THE NEXT SECTIONof the walk is very easy – just boggy ground rising gently before it turns into a real mountain again and rises steeply upwards. If you have a good head for heights move out to the edge of the ridge to see what the back of the island looks like. This is a view that only walkers or those who take a sea trip will ever see. Huge craggy cliffs fall away into the sea far below. Giant fissures in the rock tell of great geological events way back in time. This is spectacular scenery – not for the faint-hearted.

Step out just a little too far and you could be over the edge and fodder for the seagulls. Not even the usually sure-footed sheep get it right all the time as the odd carcass lying around can testify.
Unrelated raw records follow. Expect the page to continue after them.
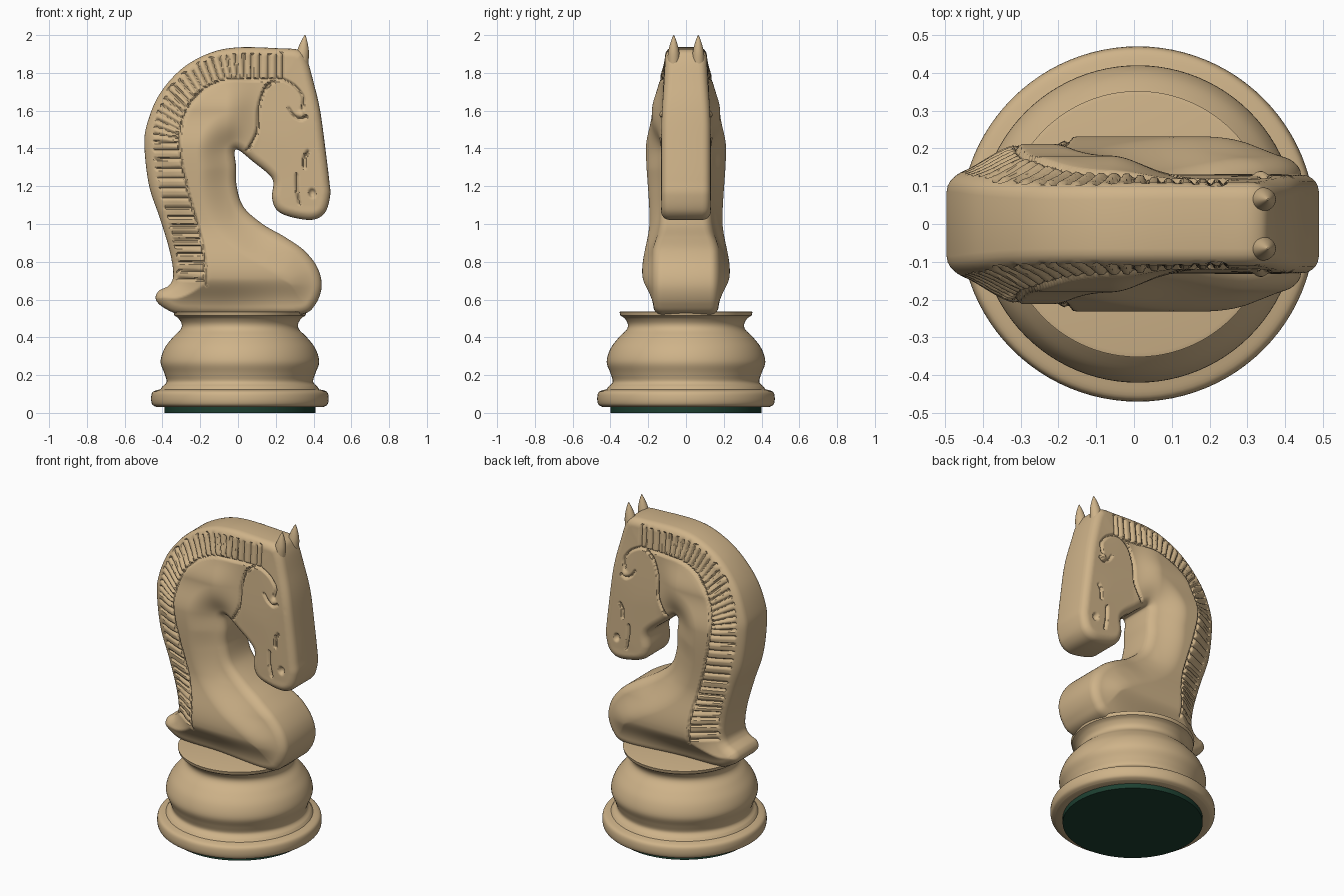
import bpy, math
from mathutils import Vector, kdtree
from mathutils.geometry import delaunay_2d_cdt

if "Cube" in bpy.data.objects:
    bpy.data.objects.remove(bpy.data.objects["Cube"])


def material(name, rgb):
    m = bpy.data.materials.new(name)
    m.diffuse_color = (*rgb, 1)
    m.use_nodes = True
    m.node_tree.nodes["Principled BSDF"].inputs["Base Color"].default_value = m.diffuse_color
    return m


WOOD = material("wood", (0.62, 0.45, 0.25))
FELT = material("green_felt", (0.012, 0.05, 0.03))


def add_mesh(name, verts, faces, mat, angle=40):
    me = bpy.data.meshes.new(name)
    me.from_pydata(verts, [], faces)
    me.materials.append(mat)
    ob = bpy.data.objects.new(name, me)
    bpy.context.collection.objects.link(ob)
    bpy.ops.object.select_all(action='DESELECT')
    ob.select_set(True)
    bpy.context.view_layer.objects.active = ob
    bpy.ops.object.shade_smooth_by_angle(angle=math.radians(angle))
    return ob


def spline(pts, steps, closed=False):
    """Catmull-Rom curve through 2D points."""
    p = [Vector(q) for q in pts]
    n = len(p)
    out = []
    for i in range(n if closed else n - 1):
        if closed:
            a, b, c, d = (p[(i + k) % n] for k in (-1, 0, 1, 2))
        else:
            a, b, c, d = p[max(i - 1, 0)], p[i], p[i + 1], p[min(i + 2, n - 1)]
        for s in range(steps):
            t = s / steps
            out.append(0.5 * (2 * b + (c - a) * t + (2 * a - 5 * b + 4 * c - d) * t * t
                              + (3 * b - a - 3 * c + d) * t ** 3))
    return out if closed else out + [p[-1]]


def lathe(name, profile, mat, seg=96, centre=(0, 0), sx=1, lean=0):
    """Spin (r, z) points about z; sx widens in x, lean shears x with height."""
    verts, z0 = [], profile[0][1]
    for r, z in profile:
        for k in range(seg):
            a = 2 * math.pi * k / seg
            verts.append((centre[0] + sx * r * math.cos(a) + lean * (z - z0),
                          centre[1] + r * math.sin(a), z))
    faces = [(j * seg + k, j * seg + (k + 1) % seg, (j + 1) * seg + (k + 1) % seg, (j + 1) * seg + k)
             for j in range(len(profile) - 1) for k in range(seg)]
    faces += [tuple(range(seg))[::-1], tuple(range(len(verts) - seg, len(verts)))]
    return add_mesh(name, verts, faces, mat)


def smooth(a, b, x):
    t = min(max((x - a) / (b - a), 0), 1)
    return t * t * (3 - 2 * t)


def lerp_table(tab, z):
    for (z0, w0), (z1, w1) in zip(tab, tab[1:]):
        if z <= z1:
            return w0 + (w1 - w0) * smooth(z0, z1, z)
    return tab[-1][1]


def make_kd(pts):
    kd = kdtree.KDTree(len(pts))
    for i, p in enumerate(pts):
        kd.insert((p[0], p[1], 0), i)
    kd.balance()
    return kd


# Turned base and felt pad
waist = spline([(0.41, 0.14), (0.388, 0.165), (0.4, 0.21), (0.42, 0.27), (0.4, 0.34), (0.355, 0.4),
                (0.315, 0.44), (0.308, 0.47), (0.325, 0.5), (0.347, 0.515)], 5)
rim = spline([(0.44, 0.03), (0.464, 0.045), (0.47, 0.08), (0.46, 0.112), (0.42, 0.125)], 5)
lathe("turned_base", [(0.39, 0.03)] + [tuple(p) for p in rim + waist] + [(0.352, 0.535), (0.34, 0.538)],
      WOOD, centre=(0.01, 0))
lathe("felt_pad", [(0.4, 0), (0.4, 0.032)], FELT, centre=(0.01, 0))

# Side silhouette of the horse, counter-clockwise in x, z
OUTLINE = [(-0.3, 0.522), (-0.1, 0.515), (0.15, 0.515), (0.34, 0.522), (0.41, 0.575), (0.443, 0.67),
           (0.42, 0.77), (0.35, 0.86), (0.25, 0.93), (0.13, 1.0), (0.03, 1.09), (-0.007, 1.2),
           (-0.01, 1.3), (-0.018, 1.38), (0.005, 1.39), (0.08, 1.33), (0.16, 1.265), (0.187, 1.22),
           (0.18, 1.14), (0.205, 1.075), (0.27, 1.04), (0.39, 1.022), (0.46, 1.06), (0.488, 1.15),
           (0.483, 1.23), (0.465, 1.38), (0.435, 1.6), (0.4, 1.75), (0.365, 1.87), (0.325, 1.92),
           (0.22, 1.93), (0.0, 1.935), (-0.15, 1.905), (-0.3, 1.82), (-0.42, 1.68), (-0.484, 1.52),
           (-0.495, 1.4), (-0.47, 1.2), (-0.41, 1.02), (-0.36, 0.85), (-0.343, 0.73), (-0.365, 0.675),
           (-0.42, 0.645), (-0.435, 0.6), (-0.39, 0.555)]
edge = spline(OUTLINE, 10, True)
dense = spline(OUTLINE, 50, True)


def inward(curve, i):
    t = (curve[(i + 1) % len(curve)] - curve[i - 1]).normalized()
    return Vector((-t.y, t.x))


edge_kd = make_kd(dense)
normals = [inward(dense, i) for i in range(len(dense))]


def depth(p):
    co, i, d = edge_kd.find((p[0], p[1], 0))
    return d if (p - dense[i]).dot(normals[i]) > 0 else -d


# Carved lines: mane strands, mane edge, cheek, eye socket, mouth, nose
outer = spline([(-0.31, 0.69), (-0.32, 0.85), (-0.355, 1.0), (-0.41, 1.2), (-0.44, 1.4), (-0.425, 1.56),
                (-0.36, 1.71), (-0.24, 1.83), (-0.09, 1.885), (0.08, 1.895), (0.24, 1.895)], 20)
inner = spline([(-0.17, 0.68), (-0.18, 0.85), (-0.215, 1.0), (-0.27, 1.2), (-0.31, 1.4), (-0.305, 1.5),
                (-0.265, 1.62), (-0.18, 1.715), (-0.06, 1.765), (0.08, 1.765), (0.24, 1.765)], 20)
carve = list(inner)
for i in range(4, 201, 5):
    carve += [inner[i].lerp(outer[i], 0.08 + 0.92 * s / 24) for s in range(25)]
for pts in ([(0.05, 1.39), (0.1, 1.49), (0.11, 1.62), (0.145, 1.72), (0.2, 1.765)],
            [(0.24, 1.765), (0.3, 1.73), (0.345, 1.67), (0.34, 1.61)],
            [(0.27, 1.61), (0.295, 1.575), (0.33, 1.555), (0.36, 1.57)],
            [(0.31, 1.26), (0.312, 1.18), (0.325, 1.11)],
            [(0.37, 1.385), (0.352, 1.35), (0.35, 1.3)]):
    carve += spline(pts, 24)
carve_kd = make_kd(carve)

WIDTH = [(0.5, 0.18), (0.75, 0.232), (1.02, 0.193), (1.4, 0.212), (1.6, 0.18), (1.78, 0.14), (1.93, 0.115)]


def half_width(p):
    x, z = p
    d = max(depth(p), 0)
    head = smooth(-0.06, 0.12, x) * smooth(0.98, 1.1, z)
    rim_w = 0.13 - 0.02 * smooth(1.5, 1.9, z) + 0.04 * smooth(-0.1, 0.3, x) * (1 - smooth(0.85, 1.05, z))
    full = lerp_table(WIDTH, z)
    full += (0.132 - 0.015 * smooth(1.4, 1.9, z) - full) * head
    w = rim_w + (full - rim_w) * smooth(0.0, 0.2, d)
    r = 0.045
    if d < r:
        w -= r - math.sqrt(r * r - (r - d) ** 2)
    g = carve_kd.find((x, z, 0))[2]
    w -= 0.014 * (1 - smooth(0.002, 0.011, g))
    w -= 0.02 * (1 - smooth(0.008, 0.024, math.hypot(x - 0.393, (z - 1.163) * 0.8)))
    return w + 0.012 * (1 - smooth(0.005, 0.026, math.hypot(x - 0.335, z - 1.58)))


# Horse body: triangulated silhouette, inflated to both sides
pts = list(edge)
for off in (0.003, 0.009, 0.018, 0.03):
    for i in range(len(edge)):
        q = edge[i] + inward(edge, i) * off
        if depth(q) > off * 0.93:
            pts.append(q)
STEP = 0.0075
for i in range(int(1.0 / STEP) + 1):
    for j in range(int(1.45 / STEP) + 1):
        q = Vector((-0.5 + i * STEP, 0.5 + j * STEP))
        if depth(q) > 0.036:
            pts.append(q)
n_edge = len(edge)
flat, _, tris, *_ = delaunay_2d_cdt(pts, [(i, (i + 1) % n_edge) for i in range(n_edge)],
                                    [list(range(n_edge))], 1, 1e-6)
n = len(flat)
hw = [half_width(p) for p in flat]
verts = [(p.x, -w, p.y) for p, w in zip(flat, hw)] + [(p.x, w, p.y) for p, w in zip(flat, hw)]
faces, directed = [], set()
for t in tris:
    a, b, c = t
    if (flat[b] - flat[a]).cross(flat[c] - flat[a]) < 0:
        a, c = c, a
    faces += [(a, b, c), (c + n, b + n, a + n)]
    directed |= {(a, b), (b, c), (c, a)}
faces += [(b, a, a + n, b + n) for a, b in directed if (b, a) not in directed]
add_mesh("horse_body", verts, faces, WOOD, 50)

# Ears
for side, name in ((-1, "ear_front"), (1, "ear_back")):
    ear = spline([(0.034, 1.85), (0.031, 1.9), (0.023, 1.94), (0.011, 1.978), (0.002, 2.0)], 4)
    lathe(name, [tuple(p) for p in ear], WOOD, 24, (0.335, side * 0.065), 1.1, 0.13)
After you have got your adrenalin fix, keep well in from the ridge and head southeast towards the cone of the mountain. This can look very daunting should mists be swirling up from far below giving just fleeting glimpses of the summit before closing in again. But don’t be put off, it looks much worse than it is and quite quickly you will be on top of some of the highest sea cliffs in Europe.

In order to avoid descending by the cliffs behind Corrymore Lake head in a southeasterly direction.

This route descends relatively steeply at first and then flattens out onto a rock-strewn flattish section. Going by this route you will approach the lake from its southern side. You can then go along the shore and up to where you parked your car. A fence goes from the road down nearly to the water’s edge but it is easy to get past it.

With plenty of stops for photographs this walk should not take more than three hours. You might even be tempted to go body-boarding at the magnificent Keel beach before heading home.

Croaghaun mountain, Achill

: Corrymore Lake

HOW TO GET THERECar, bicycle or bus to Dooagh and then a walk of no more than 5km

MAPOrdnance Survey Ireland Discovery Series 22

TIMEAbout three hours

DISTANCENearly 6km

SUITABILITYA reasonable level of fitness and the ability to use a compass